Special thanks to MFA Jane, who let me rant about this a few weeks ago and clarify my thoughts.
Meredith Farkas--"Building 21st Century Librarians AND Libraries.
Dorothea Salo--Naturalizing Systems Librarians.
Both Farkas and Salo make excellent points about the lack of skills surrounding information technology among our current population of librarians and library students, and the fact that library schools don't seem to be capable of teaching the skills or getting it into people's heads that these are competencies necessary in our new information age.
I think that they are missing an important point though--who's going to library school? It's now about 50/50 people fresh out of undergrad and career changers these days, but it is still overwhelmingly liberal arts types. Female too.
We're not necessarily people who get exposed to technology, who can see the need to integrate it into daily life for personal or professional reasons, or want to. I mean, I know exactly how I fell into the digital gap 20 odd years ago and the reasons why I haven't been able to climb out. And why I don't need or want to. I like my Google, email and ebooks and I like my notebook and pens. Each fulfills my needs in different ways.
So in my mind you have a choice--you can either do your best to draw more technologically able people into the profession (not likely, but possible) or you can figure out a way to make these skills accessible to the population librarianship draws.
When I ask people who in one breath bitch about librarians' lack of tech skills how they got their tech skills and what they would recommend as a starting place, what books perhaps, classes, whatever, I invariably get a vague answer like "I just did/things." Or "A friend introduced me to it."
It's like if I wanted to learn Spanish and asked someone how he learned Spanish and got the answer, "Oh, I went to Caracas and after a week, boom! I spoke Spanish." In other words, not much help.
Advice like "play around!" "don't be afraid to experiment!" and "find someone to teach you things!" don't work if a) you don't even have the vocabulary to describe what you don't know and b) don't have a firm idea of what it is you are supposed to know and c) where you're even supposed to start in order to learn these things.
So, I think I speak for a lot of people when I say we'd try to be 21st century librarians, if only you could help us in concrete ways to develop the skills you're bemoaning the fact we don't have.
It cuts both ways. And I do think that a lot of this is related to different generations, gender differences, to male/female learning styles and the ways we learn and the informal transfer of information and skills between people (which is what I'd study if I went onto a library/information science doctorate)

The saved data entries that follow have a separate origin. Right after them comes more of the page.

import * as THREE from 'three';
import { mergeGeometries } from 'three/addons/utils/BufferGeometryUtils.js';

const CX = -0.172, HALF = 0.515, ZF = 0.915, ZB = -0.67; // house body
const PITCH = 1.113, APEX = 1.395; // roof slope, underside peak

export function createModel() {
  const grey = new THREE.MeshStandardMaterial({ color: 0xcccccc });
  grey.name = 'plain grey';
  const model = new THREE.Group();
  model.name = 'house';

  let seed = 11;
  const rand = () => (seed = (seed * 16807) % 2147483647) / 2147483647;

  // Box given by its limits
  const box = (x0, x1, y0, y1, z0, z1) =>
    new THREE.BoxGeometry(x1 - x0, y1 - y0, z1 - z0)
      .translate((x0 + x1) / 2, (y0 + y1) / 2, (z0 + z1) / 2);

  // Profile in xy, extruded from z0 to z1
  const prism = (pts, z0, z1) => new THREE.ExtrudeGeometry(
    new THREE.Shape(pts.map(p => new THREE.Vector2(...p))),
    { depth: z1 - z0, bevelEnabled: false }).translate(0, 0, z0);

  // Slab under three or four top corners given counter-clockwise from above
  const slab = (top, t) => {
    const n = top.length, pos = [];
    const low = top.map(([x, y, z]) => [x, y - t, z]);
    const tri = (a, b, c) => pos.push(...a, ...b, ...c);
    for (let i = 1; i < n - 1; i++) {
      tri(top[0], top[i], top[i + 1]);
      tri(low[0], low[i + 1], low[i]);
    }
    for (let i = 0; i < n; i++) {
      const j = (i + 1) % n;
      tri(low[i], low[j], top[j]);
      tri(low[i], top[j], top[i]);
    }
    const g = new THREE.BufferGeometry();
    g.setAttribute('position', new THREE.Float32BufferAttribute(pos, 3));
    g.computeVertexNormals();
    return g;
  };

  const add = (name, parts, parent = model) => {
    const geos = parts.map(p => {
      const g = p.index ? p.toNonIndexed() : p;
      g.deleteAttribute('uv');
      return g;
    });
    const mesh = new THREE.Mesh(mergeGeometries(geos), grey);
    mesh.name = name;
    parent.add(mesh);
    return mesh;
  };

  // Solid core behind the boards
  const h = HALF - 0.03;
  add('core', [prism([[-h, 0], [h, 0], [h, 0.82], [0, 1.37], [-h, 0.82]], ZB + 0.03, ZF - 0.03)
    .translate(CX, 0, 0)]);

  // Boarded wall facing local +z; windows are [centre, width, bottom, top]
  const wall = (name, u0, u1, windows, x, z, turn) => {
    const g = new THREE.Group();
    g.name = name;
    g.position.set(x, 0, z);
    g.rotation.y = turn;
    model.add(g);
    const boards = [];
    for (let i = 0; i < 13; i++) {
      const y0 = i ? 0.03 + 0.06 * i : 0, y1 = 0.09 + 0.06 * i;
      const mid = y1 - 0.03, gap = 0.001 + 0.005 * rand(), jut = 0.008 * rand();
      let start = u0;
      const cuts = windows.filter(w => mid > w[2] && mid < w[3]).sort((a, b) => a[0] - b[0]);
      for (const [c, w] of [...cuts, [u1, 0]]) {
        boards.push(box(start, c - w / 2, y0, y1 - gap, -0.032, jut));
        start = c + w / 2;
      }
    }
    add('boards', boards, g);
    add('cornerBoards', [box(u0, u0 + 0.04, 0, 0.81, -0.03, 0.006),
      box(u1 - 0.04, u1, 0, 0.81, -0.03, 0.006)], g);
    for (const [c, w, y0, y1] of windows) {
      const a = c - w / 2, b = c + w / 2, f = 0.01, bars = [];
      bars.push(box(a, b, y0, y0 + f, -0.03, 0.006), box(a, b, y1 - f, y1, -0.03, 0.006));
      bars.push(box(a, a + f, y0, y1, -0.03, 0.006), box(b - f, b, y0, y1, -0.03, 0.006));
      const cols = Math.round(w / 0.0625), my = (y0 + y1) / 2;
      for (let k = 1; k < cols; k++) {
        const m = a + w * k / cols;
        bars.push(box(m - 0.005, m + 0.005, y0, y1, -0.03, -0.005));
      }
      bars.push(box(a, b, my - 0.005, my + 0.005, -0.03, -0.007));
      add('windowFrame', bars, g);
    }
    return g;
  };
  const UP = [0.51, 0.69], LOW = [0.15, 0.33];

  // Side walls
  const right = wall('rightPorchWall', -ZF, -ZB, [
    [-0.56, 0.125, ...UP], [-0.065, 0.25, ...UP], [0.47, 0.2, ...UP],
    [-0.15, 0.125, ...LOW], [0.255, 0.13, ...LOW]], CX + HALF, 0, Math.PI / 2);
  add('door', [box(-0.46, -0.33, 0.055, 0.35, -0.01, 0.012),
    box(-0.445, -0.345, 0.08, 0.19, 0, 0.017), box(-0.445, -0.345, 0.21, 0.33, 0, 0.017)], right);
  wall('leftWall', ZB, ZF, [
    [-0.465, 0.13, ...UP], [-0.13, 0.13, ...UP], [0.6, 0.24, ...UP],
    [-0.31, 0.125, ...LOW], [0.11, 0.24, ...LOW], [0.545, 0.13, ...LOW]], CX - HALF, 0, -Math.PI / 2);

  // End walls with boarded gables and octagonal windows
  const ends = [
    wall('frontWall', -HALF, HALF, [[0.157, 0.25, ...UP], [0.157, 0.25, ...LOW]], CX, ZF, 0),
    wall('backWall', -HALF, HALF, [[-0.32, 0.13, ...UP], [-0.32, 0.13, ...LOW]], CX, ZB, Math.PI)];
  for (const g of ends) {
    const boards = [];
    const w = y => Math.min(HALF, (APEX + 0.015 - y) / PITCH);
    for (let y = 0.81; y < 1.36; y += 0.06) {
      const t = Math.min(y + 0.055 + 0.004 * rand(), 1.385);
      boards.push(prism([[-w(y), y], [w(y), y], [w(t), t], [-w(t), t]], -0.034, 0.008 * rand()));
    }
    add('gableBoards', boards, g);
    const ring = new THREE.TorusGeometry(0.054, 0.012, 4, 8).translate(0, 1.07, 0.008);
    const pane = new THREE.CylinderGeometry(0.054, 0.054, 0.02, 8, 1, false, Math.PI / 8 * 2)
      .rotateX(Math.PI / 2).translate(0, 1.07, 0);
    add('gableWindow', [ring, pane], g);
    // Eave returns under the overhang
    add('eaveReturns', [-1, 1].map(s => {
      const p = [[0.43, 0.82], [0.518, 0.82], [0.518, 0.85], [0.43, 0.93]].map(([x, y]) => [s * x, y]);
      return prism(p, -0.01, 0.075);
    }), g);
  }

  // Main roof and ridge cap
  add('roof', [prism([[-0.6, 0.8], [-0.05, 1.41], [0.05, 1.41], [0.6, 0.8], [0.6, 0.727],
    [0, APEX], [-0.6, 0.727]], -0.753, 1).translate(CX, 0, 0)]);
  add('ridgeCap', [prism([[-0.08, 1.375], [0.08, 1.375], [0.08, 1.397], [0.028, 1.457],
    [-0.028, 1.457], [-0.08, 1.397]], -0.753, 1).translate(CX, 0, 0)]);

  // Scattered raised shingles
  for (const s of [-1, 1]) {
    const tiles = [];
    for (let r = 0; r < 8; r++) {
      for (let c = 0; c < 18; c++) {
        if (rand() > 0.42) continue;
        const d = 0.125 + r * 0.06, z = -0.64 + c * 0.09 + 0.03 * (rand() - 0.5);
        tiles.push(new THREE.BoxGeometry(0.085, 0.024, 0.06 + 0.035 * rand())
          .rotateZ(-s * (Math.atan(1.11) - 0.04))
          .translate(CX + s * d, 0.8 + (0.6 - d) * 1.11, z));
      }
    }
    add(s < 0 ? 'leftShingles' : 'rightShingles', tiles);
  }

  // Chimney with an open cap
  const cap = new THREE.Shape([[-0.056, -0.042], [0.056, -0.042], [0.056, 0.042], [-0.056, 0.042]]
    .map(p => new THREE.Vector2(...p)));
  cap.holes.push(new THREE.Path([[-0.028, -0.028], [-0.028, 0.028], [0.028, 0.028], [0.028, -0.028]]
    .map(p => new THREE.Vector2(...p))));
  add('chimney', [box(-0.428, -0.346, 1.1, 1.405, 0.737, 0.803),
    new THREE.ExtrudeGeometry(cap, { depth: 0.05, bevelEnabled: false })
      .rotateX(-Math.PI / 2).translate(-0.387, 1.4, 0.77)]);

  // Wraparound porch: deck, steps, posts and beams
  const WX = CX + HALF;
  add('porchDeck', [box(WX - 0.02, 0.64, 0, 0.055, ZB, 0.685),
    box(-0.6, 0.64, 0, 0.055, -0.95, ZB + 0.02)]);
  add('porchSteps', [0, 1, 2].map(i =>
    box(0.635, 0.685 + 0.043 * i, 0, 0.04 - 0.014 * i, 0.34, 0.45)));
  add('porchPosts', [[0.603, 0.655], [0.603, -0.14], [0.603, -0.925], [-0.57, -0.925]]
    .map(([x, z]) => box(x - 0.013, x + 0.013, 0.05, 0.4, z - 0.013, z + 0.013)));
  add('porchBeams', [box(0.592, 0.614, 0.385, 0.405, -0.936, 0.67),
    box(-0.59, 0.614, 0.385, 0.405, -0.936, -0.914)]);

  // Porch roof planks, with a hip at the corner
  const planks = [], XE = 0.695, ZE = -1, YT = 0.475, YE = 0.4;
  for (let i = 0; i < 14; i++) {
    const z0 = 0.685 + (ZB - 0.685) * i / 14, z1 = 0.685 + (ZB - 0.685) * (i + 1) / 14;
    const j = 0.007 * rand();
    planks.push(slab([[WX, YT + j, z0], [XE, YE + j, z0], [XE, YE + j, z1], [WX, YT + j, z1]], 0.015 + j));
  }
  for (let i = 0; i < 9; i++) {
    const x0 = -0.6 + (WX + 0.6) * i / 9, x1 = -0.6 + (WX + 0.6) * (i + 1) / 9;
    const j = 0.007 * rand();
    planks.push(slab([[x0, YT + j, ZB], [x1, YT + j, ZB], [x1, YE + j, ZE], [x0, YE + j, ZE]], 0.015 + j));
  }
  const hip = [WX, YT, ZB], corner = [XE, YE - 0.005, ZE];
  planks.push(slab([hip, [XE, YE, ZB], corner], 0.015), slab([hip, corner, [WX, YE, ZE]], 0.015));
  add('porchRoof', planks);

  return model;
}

Also, can we please stop using "technology" as a broad catchall phrase for these skills and practices? Tell us precisely what it is that we should know that constitutes "technology skills." Should we know how to program? How to run a server? Kent's IAKM Computer Literacy Skills Checklist? I don't think Kent's new Information Technology for Library and Information Professionals sounds like it's enough. The word "technology" is so broad it means nothing--chimps using a stick to poke out ants is an example of "technology."